Certain objects, such as cars and some buildings, are destructible. This makes distinguishing cover from concealment important, as the protection provided by objects such as wooden fences and thin walls do not completely protect players from harm. Bullet stopping power is decreased after penetrating an object, and the decrease is dependent on the thickness and surface type of the object. The game makes use of a dynamic physics engine, not implemented in previous Call of Duty titles. Death animations are a combination of pre-set animations and ragdoll physics. Console versions of Call of Duty 4: Modern Warfare run at a consistent 60 frames per second, and the Wii version runs at 30 frames per second. Code was included to determine spawning points based on the nearby weapons and the relationship between enemy positions and line of sight to the points. The various criteria are meant to minimize players dying immediately after rejoining a match, or being “spawn-killed” due to players simply waiting for others to “respawn”. However, enemies may still respawn infinitely, a notable feature in Call of Duty game engines.
The game engine has also been used for the development of two other Activision games.
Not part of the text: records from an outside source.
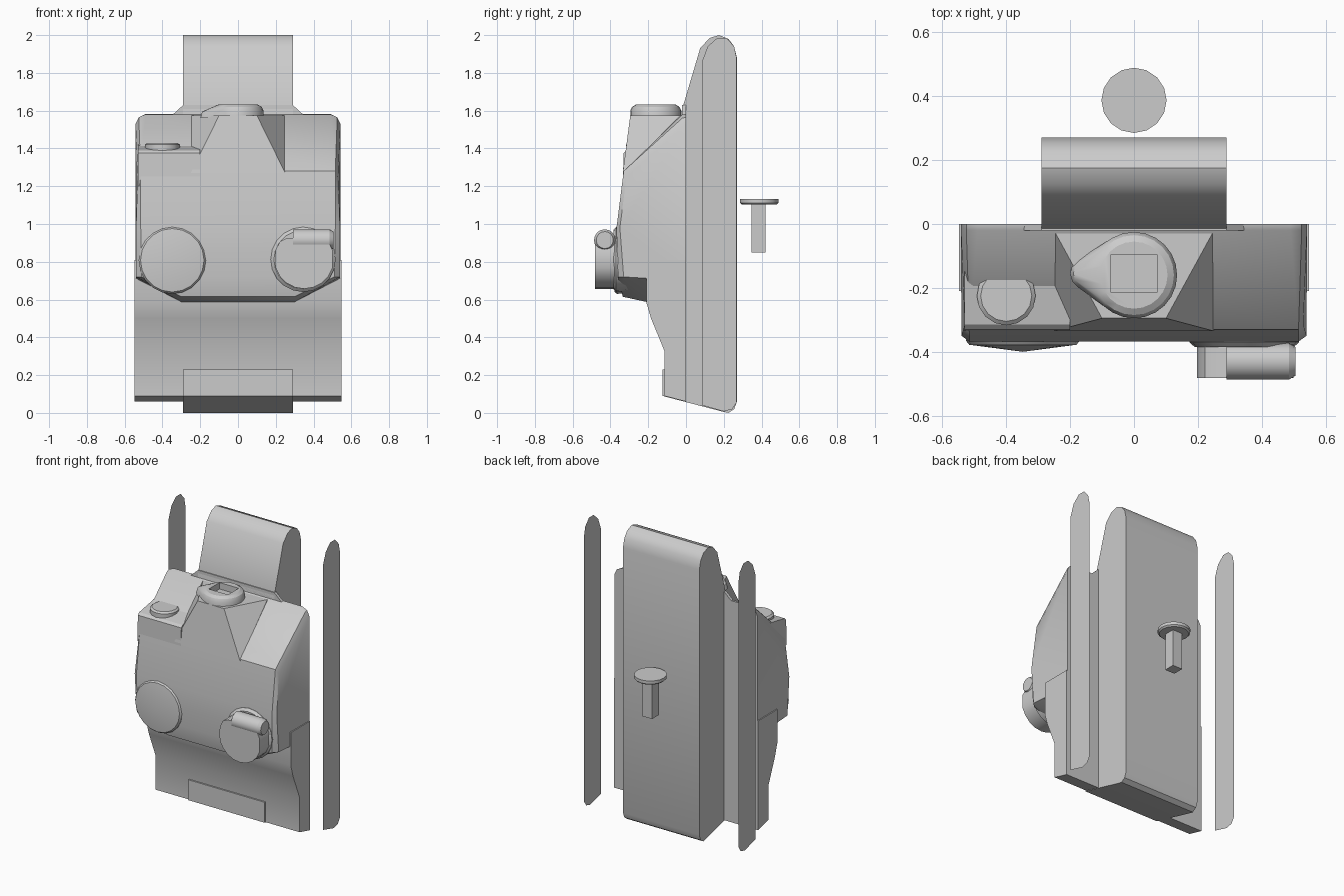
import bpy, bmesh, math
from mathutils import Vector, Matrix

if "Cube" in bpy.data.objects:
    bpy.data.objects.remove(bpy.data.objects["Cube"])


def finish(name, bm, smooth=None):
    bmesh.ops.recalc_face_normals(bm, faces=bm.faces[:])
    me = bpy.data.meshes.new(name)
    bm.to_mesh(me)
    bm.free()
    ob = bpy.data.objects.new(name, me)
    bpy.context.collection.objects.link(ob)
    if smooth:
        bpy.ops.object.select_all(action='DESELECT')
        ob.select_set(True)
        bpy.context.view_layer.objects.active = ob
        bpy.ops.object.shade_smooth_by_angle(angle=math.radians(smooth))
    return ob


def hull(name, pts, smooth=None):
    bm = bmesh.new()
    for p in pts:
        bm.verts.new(p)
    res = bmesh.ops.convex_hull(bm, input=bm.verts[:])
    loose = [v for v in bm.verts if not v.link_faces]
    bmesh.ops.delete(bm, geom=loose, context='VERTS')
    bmesh.ops.dissolve_limit(bm, angle_limit=0.02, verts=bm.verts[:], edges=bm.edges[:])
    return finish(name, bm, smooth)


def prism(name, prof, x0, x1, smooth=None):
    """Extrude a (y, z) profile along x; equal ends give a flat plate."""
    bm = bmesh.new()
    f = bm.faces.new([bm.verts.new((x0, y, z)) for y, z in prof])
    if x1 != x0:
        r = bmesh.ops.extrude_face_region(bm, geom=[f])
        vs = [g for g in r['geom'] if isinstance(g, bmesh.types.BMVert)]
        bmesh.ops.translate(bm, verts=vs, vec=(x1 - x0, 0, 0))
    return finish(name, bm, smooth)


def ring(c, r, axis, n=16):
    """Circle of points round c, perpendicular to axis."""
    rot = Vector((0, 0, 1)).rotation_difference(Vector(axis)).to_matrix()
    c = Vector(c)
    return [c + rot @ Vector((r * math.cos(2 * math.pi * i / n), r * math.sin(2 * math.pi * i / n), 0))
            for i in range(n)]


def box(x0, x1, y0, y1, z0, z1):
    return [(x, y, z) for x in (x0, x1) for y in (y0, y1) for z in (z0, z1)]


def mirrored(pts):
    return [(s * x, y, z) for x, y, z in pts for s in (-1, 1)]


# Central back block with rounded top and sloping foot
arc = [(.27, 1.88), (.255, 1.94), (.225, 1.98), (.175, 2.0), (.125, 1.985), (.075, 1.93)]
prism("back_block", [(-.125, .09), (.2, .005), (.225, 0), (.255, .02), (.27, .06)] + arc +
      [(-.02, 1.61), (-.02, .23), (-.125, .23)], -.29, .29, 35)

# Wide lower skirt
prism("lower_skirt", [(0, .06), (0, .81), (-.21, .81), (-.21, .585), (-.185, .5),
                      (-.115, .33), (-.115, .09)], -.548, .548, 35)

# Thin floating side plates
plate = [(.085, .04), (.2, .008), (.245, .02), (.268, .055), (.268, 1.88), (.255, 1.94),
         (.215, 1.985), (.165, 1.985), (.115, 1.94), (.085, 1.86)]
for side, x in (("left", -.587), ("right", .587)):
    prism(side + "_side_plate", plate, x, x)

# Main front body: bevelled shell with sloping shoulders
body = [(.542, 0, .7), (.54, -.33, .72), (.54, -.35, .98), (.53, -.315, 1.25), (.542, 0, 1.53),
        (.525, 0, 1.565), (.49, 0, 1.582), (.49, -.02, 1.58), (.525, -.02, 1.56),
        (.51, -.36, .72), (.515, -.368, .98), (.515, -.33, 1.28),
        (.3, 0, .59), (.3, -.21, .588), (.3, -.335, .615), (.2, -.368, .85)]
hull("front_body", mirrored(body), 30)

# Fillet joining shoulders to block
hull("shoulder_fillet", mirrored([(.35, -.02, 1.575), (.35, 0, 1.575), (.31, -.02, 1.593), (.31, 0, 1.593),
                                  (.29, -.02, 1.63), (.29, 0, 1.63)]))

# Central pyramid hump
hull("top_hump", mirrored([(.245, -.03, 1.575), (.1, -.295, 1.575), (.25, -.335, 1.27),
                           (.25, -.03, 1.27)]))

# Raised left shoulder with a low button
hull("left_step", [(x, y, z) for x in (-.53, -.2) for y, z in
                   ((-.335, 1.2), (-.33, 1.375), (-.315, 1.39), (-.15, 1.42), (-.1, 1.2))])
hull("left_button", [p for z, r in ((1.37, .092), (1.42, .092), (1.43, .08))
                     for p in ring((-.4, -.225, z), r, (0, 0, 1))], 30)

# Teardrop top collar with a square socket
collar = []
for z, r in ((1.56, .135), (1.60, .135), (1.62, .125), (1.632, .105)):
    collar += ring((0, -.16, z), r, (0, 0, 1), 24)
collar += ring((-.15, -.155, 1.56), .05, (0, 0, 1), 12) + ring((-.15, -.155, 1.595), .04, (0, 0, 1), 12)
cap = hull("top_collar", collar, 30)
cutter = hull("socket_cutter", box(-.073, .073, -.213, -.097, 1.588, 1.7))
cutter.hide_render = True
mod = cap.modifiers.new("socket", 'BOOLEAN')
mod.object = cutter
mod.solver = 'EXACT'
bpy.context.view_layer.objects.active = cap
bpy.ops.object.modifier_apply(modifier="socket")
bpy.data.objects.remove(cutter)

# Left domed disc
FRONT = (0, -1, 0)
hull("left_disc", ring((-.348, -.3, .808), .172, FRONT, 20) + ring((-.348, -.365, .808), .178, FRONT, 20) +
     ring((-.348, -.378, .808), .168, FRONT, 20) + [(-.348, -.4, .808)], 20)

# Right knob: base ring, drum and cross handle
hull("right_knob_base", ring((.345, -.3, .812), .168, FRONT, 20) +
     ring((.345, -.37, .812), .172, FRONT, 20) + ring((.345, -.385, .812), .155, FRONT, 20), 30)
hull("right_knob", [(min(max(p.x, .197), .5), p.y, min(p.z, .925))
                    for y in (-.36, -.482) for p in ring((.35, y, .815), .158, FRONT, 20)], 30)
hull("knob_handle", ring((.29, -.43, .915), .057, (1, 0, 0)) + ring((.485, -.43, .915), .057, (1, 0, 0)) +
     ring((.505, -.43, .915), .045, (1, 0, 0)), 30)

# Floating rear peg: round head and square stem
hull("peg_head", ring((0, .387, 1.103), .092, (0, 0, 1)) + ring((0, .387, 1.112), .102, (0, 0, 1)) +
     ring((0, .387, 1.133), .102, (0, 0, 1)), 40)
hull("peg_stem", box(-.037, .037, .347, .422, .848, 1.11))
An enhanced version of the original engine was used in Call of Duty: World at War, the fifth installment in the Call of Duty series after Call of Duty 4, while a slightly altered version has been used for the James Bond video game Quantum of Solace as well as GoldenEye 007 using a heavily modified version.